The Celtic fans have effectively funded the rebuild; time for club to get moving
So; what now then for Celtic?
After our CEO announcing record-breaking ticket sales, and the possibility of another sell-out year, you’d have to imagine the club’s accountants are having a busy day. While it’s unlikely that the finance department are holding hands and singing “we’re in the money” due to Covid-19, things probably look substantially healthier than they did last month.
Because, as we’re all aware, tickets are expensive. They’re also a substantial source of income for the club. A University of Strathclyde study, commissioned by the club, said “football related activities”, including ticketing, accounted for 36% of the club’s income.

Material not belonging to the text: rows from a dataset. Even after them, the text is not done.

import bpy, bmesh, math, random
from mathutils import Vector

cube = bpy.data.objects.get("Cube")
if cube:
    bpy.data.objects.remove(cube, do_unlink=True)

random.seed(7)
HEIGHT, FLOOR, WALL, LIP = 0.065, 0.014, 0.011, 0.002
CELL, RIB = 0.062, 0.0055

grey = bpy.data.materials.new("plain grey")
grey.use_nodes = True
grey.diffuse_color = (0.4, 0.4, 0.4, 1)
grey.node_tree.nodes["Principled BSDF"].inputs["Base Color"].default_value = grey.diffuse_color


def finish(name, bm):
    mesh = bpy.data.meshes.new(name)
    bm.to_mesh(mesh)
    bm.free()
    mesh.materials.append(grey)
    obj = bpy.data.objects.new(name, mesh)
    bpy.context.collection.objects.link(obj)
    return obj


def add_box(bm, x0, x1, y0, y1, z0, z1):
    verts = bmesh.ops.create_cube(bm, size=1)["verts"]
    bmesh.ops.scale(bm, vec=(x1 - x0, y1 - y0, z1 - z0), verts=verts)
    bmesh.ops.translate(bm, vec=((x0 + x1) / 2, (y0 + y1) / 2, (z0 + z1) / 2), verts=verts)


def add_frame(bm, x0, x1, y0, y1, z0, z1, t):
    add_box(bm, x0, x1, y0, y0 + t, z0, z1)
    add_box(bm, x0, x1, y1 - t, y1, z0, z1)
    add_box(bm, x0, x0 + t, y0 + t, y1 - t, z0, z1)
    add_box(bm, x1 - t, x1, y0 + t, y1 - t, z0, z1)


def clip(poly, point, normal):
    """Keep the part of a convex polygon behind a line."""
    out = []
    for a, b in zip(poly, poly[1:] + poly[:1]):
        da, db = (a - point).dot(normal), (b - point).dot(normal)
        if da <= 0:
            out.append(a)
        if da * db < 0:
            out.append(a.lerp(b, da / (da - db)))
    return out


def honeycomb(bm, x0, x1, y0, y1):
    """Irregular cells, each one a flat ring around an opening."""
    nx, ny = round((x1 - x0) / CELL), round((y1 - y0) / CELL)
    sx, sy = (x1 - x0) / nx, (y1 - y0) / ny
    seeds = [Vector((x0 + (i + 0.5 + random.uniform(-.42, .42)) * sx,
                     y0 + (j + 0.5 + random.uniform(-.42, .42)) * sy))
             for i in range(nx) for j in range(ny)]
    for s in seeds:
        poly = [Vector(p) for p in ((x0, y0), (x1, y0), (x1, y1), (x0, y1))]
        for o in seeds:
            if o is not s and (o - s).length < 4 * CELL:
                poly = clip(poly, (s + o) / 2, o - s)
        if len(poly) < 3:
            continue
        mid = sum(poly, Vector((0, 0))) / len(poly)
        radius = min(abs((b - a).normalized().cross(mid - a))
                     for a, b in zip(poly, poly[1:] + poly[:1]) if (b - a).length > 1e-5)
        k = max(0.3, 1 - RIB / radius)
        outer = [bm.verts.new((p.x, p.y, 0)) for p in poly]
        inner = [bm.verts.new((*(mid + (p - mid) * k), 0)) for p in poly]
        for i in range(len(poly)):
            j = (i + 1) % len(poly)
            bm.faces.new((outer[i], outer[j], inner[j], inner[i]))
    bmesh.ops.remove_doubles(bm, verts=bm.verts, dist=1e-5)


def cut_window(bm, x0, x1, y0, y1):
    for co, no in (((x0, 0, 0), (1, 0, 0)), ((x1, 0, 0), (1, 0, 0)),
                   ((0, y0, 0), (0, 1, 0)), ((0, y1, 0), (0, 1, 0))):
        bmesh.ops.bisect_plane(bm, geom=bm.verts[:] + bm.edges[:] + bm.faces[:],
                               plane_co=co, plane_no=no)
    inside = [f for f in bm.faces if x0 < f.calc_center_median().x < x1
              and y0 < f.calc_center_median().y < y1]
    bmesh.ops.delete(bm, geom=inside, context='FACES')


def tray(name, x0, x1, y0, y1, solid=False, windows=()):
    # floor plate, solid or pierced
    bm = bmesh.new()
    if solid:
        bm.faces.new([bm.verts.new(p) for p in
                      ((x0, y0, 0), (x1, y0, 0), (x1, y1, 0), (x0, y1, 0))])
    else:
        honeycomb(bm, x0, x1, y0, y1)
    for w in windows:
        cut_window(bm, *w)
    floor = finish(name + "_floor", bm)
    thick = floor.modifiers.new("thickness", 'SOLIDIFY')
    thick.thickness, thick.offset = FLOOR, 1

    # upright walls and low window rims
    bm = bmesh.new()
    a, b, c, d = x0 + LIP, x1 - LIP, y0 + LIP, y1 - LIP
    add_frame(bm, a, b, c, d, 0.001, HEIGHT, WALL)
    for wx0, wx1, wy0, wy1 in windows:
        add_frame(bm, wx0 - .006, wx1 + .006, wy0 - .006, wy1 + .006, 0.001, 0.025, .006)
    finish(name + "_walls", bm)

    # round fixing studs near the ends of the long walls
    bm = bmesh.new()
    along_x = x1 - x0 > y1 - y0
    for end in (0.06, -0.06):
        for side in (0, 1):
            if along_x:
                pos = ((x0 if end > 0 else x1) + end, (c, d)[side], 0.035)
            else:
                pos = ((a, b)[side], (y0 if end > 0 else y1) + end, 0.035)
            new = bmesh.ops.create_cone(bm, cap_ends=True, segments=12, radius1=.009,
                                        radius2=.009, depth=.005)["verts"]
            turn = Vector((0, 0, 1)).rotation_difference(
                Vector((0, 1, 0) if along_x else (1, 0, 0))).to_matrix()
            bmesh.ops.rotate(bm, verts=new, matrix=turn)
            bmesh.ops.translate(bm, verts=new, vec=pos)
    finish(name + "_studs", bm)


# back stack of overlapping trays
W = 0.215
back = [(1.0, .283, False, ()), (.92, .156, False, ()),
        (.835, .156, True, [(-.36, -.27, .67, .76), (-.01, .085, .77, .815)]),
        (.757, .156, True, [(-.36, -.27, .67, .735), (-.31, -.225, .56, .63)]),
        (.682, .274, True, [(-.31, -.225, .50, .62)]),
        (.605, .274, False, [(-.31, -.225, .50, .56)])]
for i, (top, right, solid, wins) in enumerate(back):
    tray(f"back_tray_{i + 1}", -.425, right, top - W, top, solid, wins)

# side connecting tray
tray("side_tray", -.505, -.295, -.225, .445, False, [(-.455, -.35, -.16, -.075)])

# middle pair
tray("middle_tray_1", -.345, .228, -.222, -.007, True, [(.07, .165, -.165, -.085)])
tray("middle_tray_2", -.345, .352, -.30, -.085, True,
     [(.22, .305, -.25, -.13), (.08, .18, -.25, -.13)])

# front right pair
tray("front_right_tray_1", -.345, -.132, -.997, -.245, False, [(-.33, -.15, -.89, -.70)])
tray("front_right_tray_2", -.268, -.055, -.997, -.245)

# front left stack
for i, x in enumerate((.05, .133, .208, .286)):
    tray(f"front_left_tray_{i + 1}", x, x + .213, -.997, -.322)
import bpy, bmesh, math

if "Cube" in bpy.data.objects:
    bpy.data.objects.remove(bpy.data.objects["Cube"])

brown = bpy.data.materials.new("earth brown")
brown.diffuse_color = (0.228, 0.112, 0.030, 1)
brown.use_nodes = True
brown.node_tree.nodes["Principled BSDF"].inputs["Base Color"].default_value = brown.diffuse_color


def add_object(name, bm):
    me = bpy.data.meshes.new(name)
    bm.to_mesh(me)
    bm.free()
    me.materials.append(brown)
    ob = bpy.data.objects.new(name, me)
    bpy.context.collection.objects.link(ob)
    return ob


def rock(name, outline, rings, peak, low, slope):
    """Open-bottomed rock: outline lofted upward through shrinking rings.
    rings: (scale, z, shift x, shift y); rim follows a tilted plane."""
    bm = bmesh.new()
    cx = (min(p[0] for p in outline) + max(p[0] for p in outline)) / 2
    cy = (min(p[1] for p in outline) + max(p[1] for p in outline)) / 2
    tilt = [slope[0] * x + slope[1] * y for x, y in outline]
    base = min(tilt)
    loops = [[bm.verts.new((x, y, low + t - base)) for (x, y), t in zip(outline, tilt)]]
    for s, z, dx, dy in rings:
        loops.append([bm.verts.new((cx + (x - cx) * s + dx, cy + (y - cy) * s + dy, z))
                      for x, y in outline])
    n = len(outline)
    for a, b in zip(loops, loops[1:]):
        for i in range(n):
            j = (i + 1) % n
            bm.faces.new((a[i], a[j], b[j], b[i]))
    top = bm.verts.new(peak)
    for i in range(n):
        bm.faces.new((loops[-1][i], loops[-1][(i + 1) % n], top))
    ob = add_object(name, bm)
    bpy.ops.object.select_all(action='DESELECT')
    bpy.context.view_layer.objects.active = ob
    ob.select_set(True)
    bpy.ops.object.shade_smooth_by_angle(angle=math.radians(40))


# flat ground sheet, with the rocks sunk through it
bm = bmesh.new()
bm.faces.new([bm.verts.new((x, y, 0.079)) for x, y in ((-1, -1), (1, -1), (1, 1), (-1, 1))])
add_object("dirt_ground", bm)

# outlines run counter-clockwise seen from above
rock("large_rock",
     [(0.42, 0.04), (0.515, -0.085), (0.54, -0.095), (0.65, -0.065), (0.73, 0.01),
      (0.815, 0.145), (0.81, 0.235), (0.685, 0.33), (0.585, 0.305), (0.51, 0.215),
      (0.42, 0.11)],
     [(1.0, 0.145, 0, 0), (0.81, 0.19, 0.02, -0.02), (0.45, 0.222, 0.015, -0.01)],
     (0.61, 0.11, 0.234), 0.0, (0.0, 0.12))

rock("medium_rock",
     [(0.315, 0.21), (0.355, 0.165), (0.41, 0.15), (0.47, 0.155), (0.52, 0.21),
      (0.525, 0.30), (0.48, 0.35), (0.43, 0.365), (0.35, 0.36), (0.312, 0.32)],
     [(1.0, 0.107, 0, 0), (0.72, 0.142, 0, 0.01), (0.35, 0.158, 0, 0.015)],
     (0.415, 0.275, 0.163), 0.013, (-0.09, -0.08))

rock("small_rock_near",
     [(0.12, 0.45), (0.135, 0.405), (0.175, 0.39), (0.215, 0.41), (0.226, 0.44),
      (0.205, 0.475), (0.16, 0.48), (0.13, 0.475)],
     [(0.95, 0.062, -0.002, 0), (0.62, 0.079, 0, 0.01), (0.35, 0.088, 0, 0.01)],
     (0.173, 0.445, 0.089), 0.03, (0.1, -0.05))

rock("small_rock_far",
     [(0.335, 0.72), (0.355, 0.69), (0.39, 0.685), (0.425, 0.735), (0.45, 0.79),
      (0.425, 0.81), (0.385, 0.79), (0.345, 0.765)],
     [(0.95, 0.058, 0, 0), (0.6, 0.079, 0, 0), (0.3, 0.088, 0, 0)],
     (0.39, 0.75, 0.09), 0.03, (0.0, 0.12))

More recently, Forbes reported that “Celtic’s loyal following accounted for 51% of revenue in 2019/20 and 62% the previous season.”
We’re not sure about Forbes’ word choice, there. “Faithful” would’ve been better, but that’s by the by.
All this being the case, it’d be very hard to convince me that Celtic supporters don’t need to see a return on their investment. This isn’t in a brattish, “entitled way”; just because someone’s paid £540-odd to watch their team, it doesn’t guarantee winning every week. However, given that Celtic supporters, en masse, have significantly dipped into their pockets during a pandemic means we need to see substantial transfer business. And soon.
Lest the goodwill being generated around in the club in recent weeks begins to dissipate.
Celtic supporters need tangible evidence of their money in action
Now, as someone who’s against much of the capitalist trappings of modern football, this might sound cynical. Unfortunately, though, poring over finances is a big part of the game these days. The Deloitte rankings are important to supporters in this day and age. You know?
And there’s a certain romance inherent to Celtic that’s missing in conversations about “well, we paid for Celtic to buy players”. However, the truth is that, especially in these times, the supporter contribution is what’s primarily driving the club. The Hoops were the only team not to take advantage of a Scottish Government loan [Sun], and season ticket sales from 20-21, despite no in-person matches, have to have contributed to that.
But now, especially with the squad the way it is, we need to see the club bringing in some quality. You can’t dangle huge promises in front of fans and then not deliver. We’re (here that word is again) entitled to wonder why, under a new manager, no new faces have arrived yet. Barring Liam Shaw, who agreed to a deal months in advance.
The club may not be fan-owned, but we’re the reason it’s in good health, financially. Lip service is not enough. To preserve the positive vibes around the Celtic Way, the club have got to get to investing in the first-team, because we are not currently equipped to win back our title. Let alone embark on a run in Europe.
We are a patient bunch, despite what others say. When we’re backing you, you know it. The club have our hard-earned cash, it’s time to see them use it.